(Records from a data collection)
::::

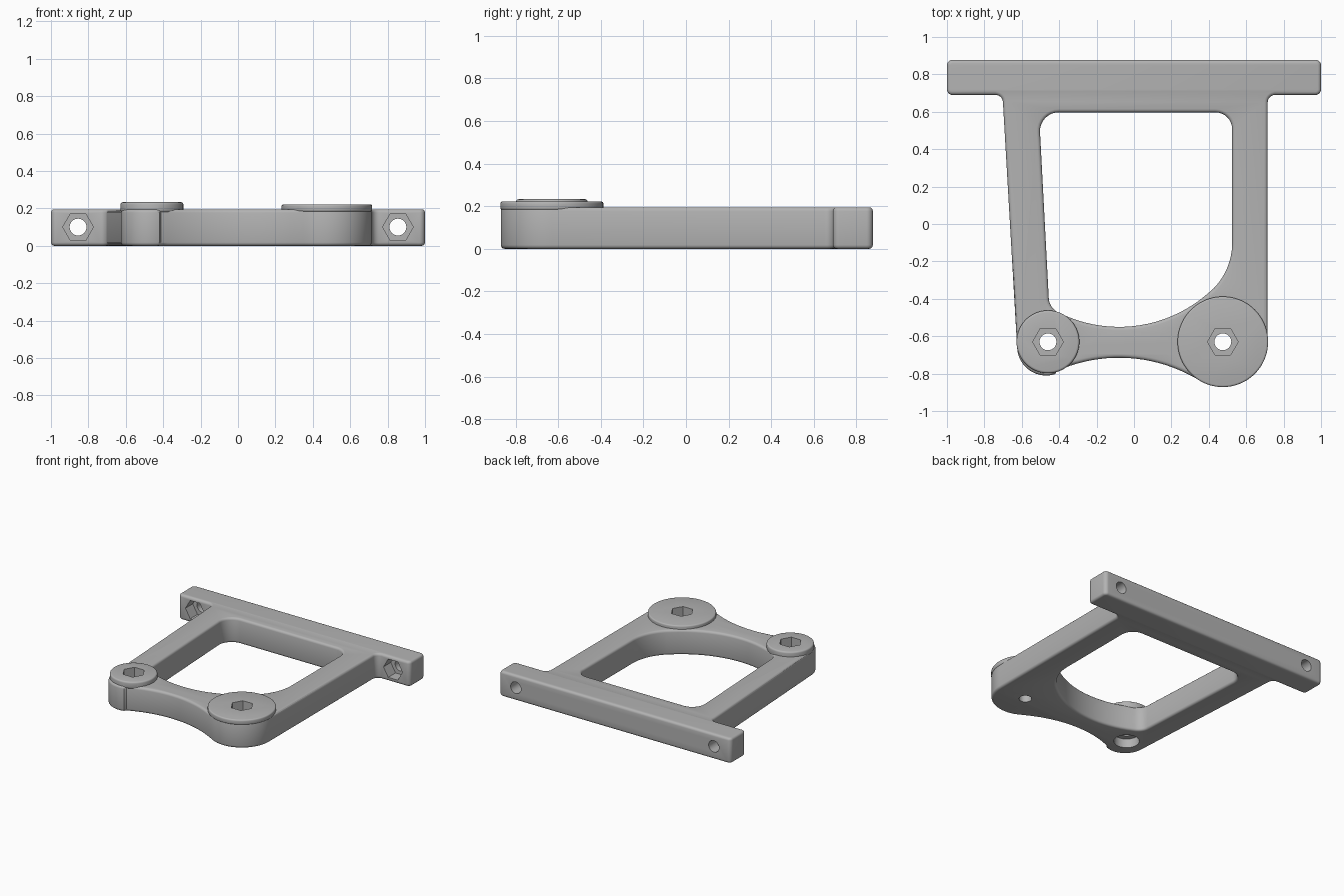
import bpy, bmesh, math
from mathutils import Vector, Matrix

cube = bpy.data.objects.get("Cube")
if cube:
    bpy.data.objects.remove(cube, do_unlink=True)

grey = bpy.data.materials.new("plain_grey")
grey.use_nodes = True
grey.diffuse_color = (0.45, 0.45, 0.45, 1)
grey.node_tree.nodes["Principled BSDF"].inputs["Base Color"].default_value = (0.45, 0.45, 0.45, 1)

THICK = 0.195
EDGE = 0.018
SMALL = (-0.46, -0.63)
BIG = (0.475, -0.63)


def arc(cx, cy, r, start, end, n=20):
    """Points along an arc, as unrounded corners."""
    pts = []
    for i in range(n + 1):
        a = math.radians(start + (end - start) * i / n)
        pts.append((cx + r * math.cos(a), cy + r * math.sin(a), 0))
    return pts


def rounded(corners, n=8):
    """Turn (x, y, radius) corners into a filleted outline."""
    out = []
    for i, (x, y, r) in enumerate(corners):
        p = Vector((x, y))
        if not r:
            out.append(p)
            continue
        u = (Vector(corners[i - 1][:2]) - p).normalized()
        v = (Vector(corners[(i + 1) % len(corners)][:2]) - p).normalized()
        half = u.angle(v) / 2
        centre = p + (u + v).normalized() * r / math.sin(half)
        t = r / math.tan(half)
        a = (p + u * t - centre).normalized()
        b = (p + v * t - centre).normalized()
        out += [centre + a.slerp(b, k / n) * r for k in range(n + 1)]
    return out


def cylinder(name, r, centre, depth, sides=48, axis="Z", bevel=0):
    """Prism or cylinder centred at a point."""
    bm = bmesh.new()
    bmesh.ops.create_cone(bm, cap_ends=True, segments=sides, radius1=r, radius2=r, depth=depth)
    if bevel:
        rim = [e for e in bm.edges if abs(e.verts[0].co.z - e.verts[1].co.z) < 1e-5]
        bmesh.ops.bevel(bm, geom=rim, offset=bevel, segments=3, profile=0.5, affect="EDGES")
    if sides == 6:
        # Put hexagon points on the x axis
        first = max(bm.verts, key=lambda w: w.co.x).co
        turn = math.atan2(first.y, first.x)
        bmesh.ops.rotate(bm, verts=bm.verts, matrix=Matrix.Rotation(-turn, 3, "Z"))
    if axis == "Y":
        bmesh.ops.rotate(bm, verts=bm.verts, matrix=Matrix.Rotation(math.pi / 2, 3, "X"))
    bmesh.ops.translate(bm, verts=bm.verts, vec=centre)
    me = bpy.data.meshes.new(name)
    bm.to_mesh(me)
    bm.free()
    ob = bpy.data.objects.new(name, me)
    bpy.context.collection.objects.link(ob)
    me.materials.append(grey)
    return ob


# Outer outline: crossbar, two arms, two rounded feet and a waisted strut
outer = [(-1, 0.878, 0.03), (1, 0.878, 0.03), (1, 0.69, 0.03), (0.715, 0.69, 0.04)]
outer += arc(*BIG, 0.24, 0, -121.6)
outer += arc(-0.08, -1.532, 0.817, 58.4, 114)[1:]
outer += arc(-0.47, -0.655, 0.155, -66, -176.7)[1:]
outer += [(-0.703, 0.69, 0.04), (-1, 0.69, 0.03)]

# Inner opening
inner = [(-0.508, 0.597, 0.1), (0.525, 0.597, 0.09)]
inner += arc(0.175, -0.1, 0.35, 0, -46.4)
inner += arc(-0.08, 0.17, 0.72, -46.4, -115.5)[1:]
inner += [(-0.453, -0.45, 0.09)]

# Frame plate with rounded edges
curve = bpy.data.curves.new("frame", "CURVE")
curve.dimensions = "2D"
curve.fill_mode = "BOTH"
curve.extrude = THICK / 2 - EDGE
curve.bevel_depth = EDGE
curve.bevel_resolution = 2
curve.offset = -EDGE
for outline in (rounded(outer), rounded(inner)):
    spline = curve.splines.new("POLY")
    spline.points.add(len(outline) - 1)
    for point, co in zip(spline.points, outline):
        point.co = (co.x, co.y, 0, 1)
    spline.use_cyclic_u = True
temp = bpy.data.objects.new("frame_curve", curve)
bpy.context.collection.objects.link(temp)
bpy.context.view_layer.update()
mesh = bpy.data.meshes.new_from_object(temp.evaluated_get(bpy.context.evaluated_depsgraph_get()))
bpy.data.objects.remove(temp, do_unlink=True)

bm = bmesh.new()
bm.from_mesh(mesh)
bmesh.ops.remove_doubles(bm, verts=bm.verts, dist=0.0002)
bmesh.ops.recalc_face_normals(bm, faces=bm.faces)
bmesh.ops.translate(bm, verts=bm.verts, vec=(0, 0, THICK / 2))
bm.to_mesh(mesh)
bm.free()
mesh.materials.clear()
mesh.materials.append(grey)
frame = bpy.data.objects.new("bracket_frame", mesh)
bpy.context.collection.objects.link(frame)

# Raised pads on the two feet
pads = [cylinder("small_pad", 0.168, (*SMALL, 0.206), 0.054, 64, bevel=0.012),
        cylinder("big_pad", 0.242, (*BIG, 0.202), 0.04, 80, bevel=0.01)]

# Bolt holes, hexagonal nut pockets and the underside counterbore
cutters = []
for (x, y), top in ((SMALL, 0.233), (BIG, 0.222)):
    cutters.append(cylinder("foot_hole", 0.045, (x, y, 0.1), 0.5, 32))
    cutters.append(cylinder("foot_nut_pocket", 0.082, (x, y, top), 0.16, 6))
for x in (-0.855, 0.855):
    cutters.append(cylinder("bar_hole", 0.045, (x, 0.78, 0.1), 0.5, 32, "Y"))
    cutters.append(cylinder("bar_nut_pocket", 0.082, (x, 0.69, 0.1), 0.18, 6, "Y"))
cutters.append(cylinder("counterbore", 0.09, (*SMALL, 0), 0.14, 40))

bpy.ops.object.select_all(action="DESELECT")
bpy.context.view_layer.objects.active = frame
frame.select_set(True)
for tools, operation in ((pads, "UNION"), (cutters, "DIFFERENCE")):
    for tool in tools:
        tool.hide_render = True
        mod = frame.modifiers.new(tool.name, "BOOLEAN")
        mod.operation = operation
        mod.solver = "EXACT"
        mod.object = tool
        bpy.ops.object.modifier_apply(modifier=mod.name)
        bpy.data.objects.remove(tool, do_unlink=True)

bpy.ops.object.shade_smooth_by_angle(angle=math.radians(35))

::::

Task item: Return every record exactly, minus the pictures.

Expected answer:
import bpy, bmesh, math
from mathutils import Vector, Matrix

cube = bpy.data.objects.get("Cube")
if cube:
    bpy.data.objects.remove(cube, do_unlink=True)

grey = bpy.data.materials.new("plain_grey")
grey.use_nodes = True
grey.diffuse_color = (0.45, 0.45, 0.45, 1)
grey.node_tree.nodes["Principled BSDF"].inputs["Base Color"].default_value = (0.45, 0.45, 0.45, 1)

THICK = 0.195
EDGE = 0.018
SMALL = (-0.46, -0.63)
BIG = (0.475, -0.63)


def arc(cx, cy, r, start, end, n=20):
    """Points along an arc, as unrounded corners."""
    pts = []
    for i in range(n + 1):
        a = math.radians(start + (end - start) * i / n)
        pts.append((cx + r * math.cos(a), cy + r * math.sin(a), 0))
    return pts


def rounded(corners, n=8):
    """Turn (x, y, radius) corners into a filleted outline."""
    out = []
    for i, (x, y, r) in enumerate(corners):
        p = Vector((x, y))
        if not r:
            out.append(p)
            continue
        u = (Vector(corners[i - 1][:2]) - p).normalized()
        v = (Vector(corners[(i + 1) % len(corners)][:2]) - p).normalized()
        half = u.angle(v) / 2
        centre = p + (u + v).normalized() * r / math.sin(half)
        t = r / math.tan(half)
        a = (p + u * t - centre).normalized()
        b = (p + v * t - centre).normalized()
        out += [centre + a.slerp(b, k / n) * r for k in range(n + 1)]
    return out


def cylinder(name, r, centre, depth, sides=48, axis="Z", bevel=0):
    """Prism or cylinder centred at a point."""
    bm = bmesh.new()
    bmesh.ops.create_cone(bm, cap_ends=True, segments=sides, radius1=r, radius2=r, depth=depth)
    if bevel:
        rim = [e for e in bm.edges if abs(e.verts[0].co.z - e.verts[1].co.z) < 1e-5]
        bmesh.ops.bevel(bm, geom=rim, offset=bevel, segments=3, profile=0.5, affect="EDGES")
    if sides == 6:
        # Put hexagon points on the x axis
        first = max(bm.verts, key=lambda w: w.co.x).co
        turn = math.atan2(first.y, first.x)
        bmesh.ops.rotate(bm, verts=bm.verts, matrix=Matrix.Rotation(-turn, 3, "Z"))
    if axis == "Y":
        bmesh.ops.rotate(bm, verts=bm.verts, matrix=Matrix.Rotation(math.pi / 2, 3, "X"))
    bmesh.ops.translate(bm, verts=bm.verts, vec=centre)
    me = bpy.data.meshes.new(name)
    bm.to_mesh(me)
    bm.free()
    ob = bpy.data.objects.new(name, me)
    bpy.context.collection.objects.link(ob)
    me.materials.append(grey)
    return ob


# Outer outline: crossbar, two arms, two rounded feet and a waisted strut
outer = [(-1, 0.878, 0.03), (1, 0.878, 0.03), (1, 0.69, 0.03), (0.715, 0.69, 0.04)]
outer += arc(*BIG, 0.24, 0, -121.6)
outer += arc(-0.08, -1.532, 0.817, 58.4, 114)[1:]
outer += arc(-0.47, -0.655, 0.155, -66, -176.7)[1:]
outer += [(-0.703, 0.69, 0.04), (-1, 0.69, 0.03)]

# Inner opening
inner = [(-0.508, 0.597, 0.1), (0.525, 0.597, 0.09)]
inner += arc(0.175, -0.1, 0.35, 0, -46.4)
inner += arc(-0.08, 0.17, 0.72, -46.4, -115.5)[1:]
inner += [(-0.453, -0.45, 0.09)]

# Frame plate with rounded edges
curve = bpy.data.curves.new("frame", "CURVE")
curve.dimensions = "2D"
curve.fill_mode = "BOTH"
curve.extrude = THICK / 2 - EDGE
curve.bevel_depth = EDGE
curve.bevel_resolution = 2
curve.offset = -EDGE
for outline in (rounded(outer), rounded(inner)):
    spline = curve.splines.new("POLY")
    spline.points.add(len(outline) - 1)
    for point, co in zip(spline.points, outline):
        point.co = (co.x, co.y, 0, 1)
    spline.use_cyclic_u = True
temp = bpy.data.objects.new("frame_curve", curve)
bpy.context.collection.objects.link(temp)
bpy.context.view_layer.update()
mesh = bpy.data.meshes.new_from_object(temp.evaluated_get(bpy.context.evaluated_depsgraph_get()))
bpy.data.objects.remove(temp, do_unlink=True)

bm = bmesh.new()
bm.from_mesh(mesh)
bmesh.ops.remove_doubles(bm, verts=bm.verts, dist=0.0002)
bmesh.ops.recalc_face_normals(bm, faces=bm.faces)
bmesh.ops.translate(bm, verts=bm.verts, vec=(0, 0, THICK / 2))
bm.to_mesh(mesh)
bm.free()
mesh.materials.clear()
mesh.materials.append(grey)
frame = bpy.data.objects.new("bracket_frame", mesh)
bpy.context.collection.objects.link(frame)

# Raised pads on the two feet
pads = [cylinder("small_pad", 0.168, (*SMALL, 0.206), 0.054, 64, bevel=0.012),
        cylinder("big_pad", 0.242, (*BIG, 0.202), 0.04, 80, bevel=0.01)]

# Bolt holes, hexagonal nut pockets and the underside counterbore
cutters = []
for (x, y), top in ((SMALL, 0.233), (BIG, 0.222)):
    cutters.append(cylinder("foot_hole", 0.045, (x, y, 0.1), 0.5, 32))
    cutters.append(cylinder("foot_nut_pocket", 0.082, (x, y, top), 0.16, 6))
for x in (-0.855, 0.855):
    cutters.append(cylinder("bar_hole", 0.045, (x, 0.78, 0.1), 0.5, 32, "Y"))
    cutters.append(cylinder("bar_nut_pocket", 0.082, (x, 0.69, 0.1), 0.18, 6, "Y"))
cutters.append(cylinder("counterbore", 0.09, (*SMALL, 0), 0.14, 40))

bpy.ops.object.select_all(action="DESELECT")
bpy.context.view_layer.objects.active = frame
frame.select_set(True)
for tools, operation in ((pads, "UNION"), (cutters, "DIFFERENCE")):
    for tool in tools:
        tool.hide_render = True
        mod = frame.modifiers.new(tool.name, "BOOLEAN")
        mod.operation = operation
        mod.solver = "EXACT"
        mod.object = tool
        bpy.ops.object.modifier_apply(modifier=mod.name)
        bpy.data.objects.remove(tool, do_unlink=True)

bpy.ops.object.shade_smooth_by_angle(angle=math.radians(35))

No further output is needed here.